Apples, oranges and bananas are delicious and all, but people who've hit a bit of a fruit rut might want to consider more exotic selections to reignite bored palates. One of the fruits gaining in popularity is guava, which grows in tropical and subtropical regions around the world.
Although guava is now produced in places such as Africa, the Caribbean, the warmer parts of the U.S. (like Florida and California), India, and even the Pacific Islands, the plant is believed to be native to Southern Mexico and Central America. Its seed spread to so many parts of the world, thanks to the movement of birds, animals and people throughout the centuries. This has resulted in a booming international guava industry that includes fresh, canned, dried, juiced and concentrate varieties.
Guava pastes, cheese and jellies are beloved sweet treats, and the fruit is often used in desserts like pies, cakes and pastries, and as well as a flavoring for ice cream. Even guava leaves serve multiple purposes, as they're often used to brew teas and create health supplements.
Guava is a soft, creamy fruit with a tart-but-sweet flavor that can have a little gritty mouthfeel. Although it resembles a green apple (earning it the nickname "apple guava"), the inside can vary in color from dark pink to white and in between. The fruit has a very pleasant flowery smell.
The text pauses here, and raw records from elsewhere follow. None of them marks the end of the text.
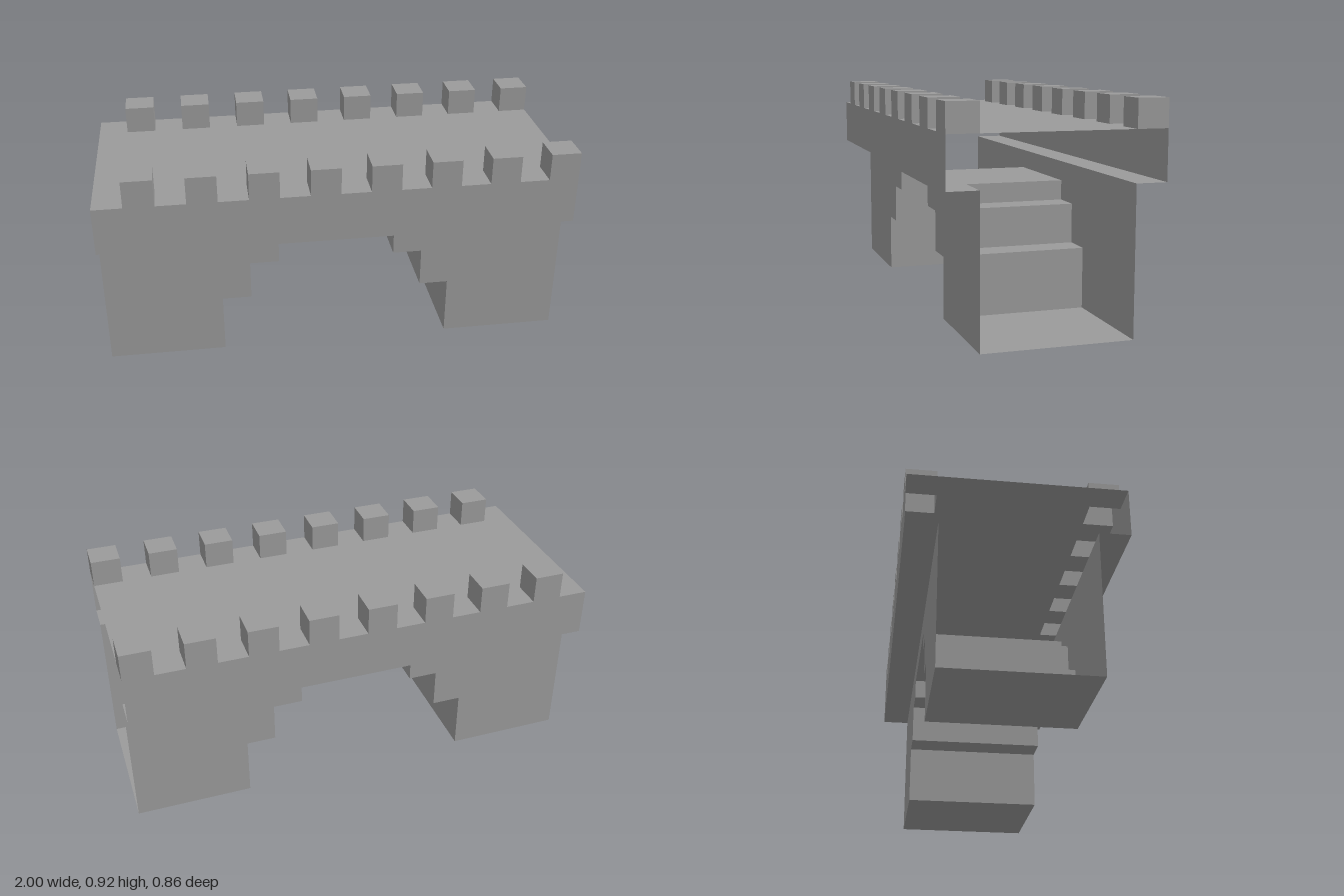
import * as THREE from 'three';

const PIER_Z = 0.305, DECK_Z = 0.431;
const LEDGE_Y = 0.6, DECK_Y = 0.803, MERLON_Y = 0.918;
const MERLON_W = 0.125, MERLON_STEP = 0.25;
const merlonX = Array.from({ length: 8 }, (_, i) => -0.875 + i * MERLON_STEP);

// Stepped arch outline from left to right, including the pier bases
const archHalf = [[1, 0], [0.5, 0], [0.5, 0.259], [0.375, 0.259], [0.375, 0.429], [0.25, 0.429], [0.25, 0.515]];
const arch = [...archHalf.map(([x, y]) => [-x, y]), ...[...archHalf].reverse()];

// Battlement line: value is "base" between merlons and "raised" at each merlon
function crenelLine(base, raised) {
  const pts = [[-1, base]];
  for (const x of merlonX) {
    pts.push([x, base], [x, raised], [x + MERLON_W, raised]);
    if (x + MERLON_W < 0.999) pts.push([x + MERLON_W, base]);
  }
  return pts;
}

function flat(points) {
  return new THREE.ShapeGeometry(new THREE.Shape(points.map(([x, y]) => new THREE.Vector2(x, y))));
}

// Sweeps an open xy line along z as flat faces
function strip(points, z0, z1) {
  const pos = [];
  for (let i = 0; i < points.length - 1; i++) {
    const [a, b] = [points[i], points[i + 1]];
    pos.push(...a, z1, ...b, z1, ...b, z0, ...a, z1, ...b, z0, ...a, z0);
  }
  const g = new THREE.BufferGeometry();
  g.setAttribute('position', new THREE.Float32BufferAttribute(pos, 3));
  g.computeVertexNormals();
  return g;
}

export function createModel() {
  const material = new THREE.MeshStandardMaterial({ color: 0x9b9b9b, flatShading: true, side: THREE.DoubleSide });
  const model = new THREE.Group();
  model.name = 'battlementBridge';

  function add(parent, name, geometry) {
    const mesh = new THREE.Mesh(geometry, material);
    mesh.name = name;
    parent.add(mesh);
    return mesh;
  }

  // Underside of the stepped arch and pier bases
  add(model, 'archUnderside', strip([...arch].reverse(), -PIER_Z, PIER_Z));

  // Walkway, open beneath the hollow merlons
  const edge = crenelLine(DECK_Z, PIER_Z);
  const deck = flat([...edge.map(([x, y]) => [x, -y]), ...[...edge].reverse()]);
  add(model, 'walkway', deck.rotateX(-Math.PI / 2).translate(0, DECK_Y, 0));

  // Both long sides; the ends of the bridge stay open
  for (const s of [1, -1]) {
    const side = new THREE.Group();
    side.name = s > 0 ? 'frontSide' : 'backSide';
    side.scale.z = s;
    model.add(side);

    add(side, 'archWall', flat([...arch, [1, LEDGE_Y], [-1, LEDGE_Y]])).position.z = PIER_Z;
    add(side, 'ledge', strip([[1, LEDGE_Y], [-1, LEDGE_Y]], PIER_Z, DECK_Z));

    const top = crenelLine(DECK_Y, MERLON_Y).reverse();
    add(side, 'parapet', flat([[-1, LEDGE_Y], [1, LEDGE_Y], ...top])).position.z = DECK_Z;

    // Merlon sides, tops and inner faces
    for (const x of merlonX) {
      const r = x + MERLON_W;
      add(side, 'merlon', strip([[x, DECK_Y], [x, MERLON_Y], [r, MERLON_Y], [r, DECK_Y]], PIER_Z, DECK_Z));
      const inner = new THREE.PlaneGeometry(MERLON_W, MERLON_Y - DECK_Y).rotateY(Math.PI);
      add(side, 'merlonInnerFace', inner).position.set(x + MERLON_W / 2, (DECK_Y + MERLON_Y) / 2, PIER_Z);
    }
  }
  return model;
}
Guava can be sliced up and eaten raw by itself, or else juiced or used as a topping for salads or ice cream.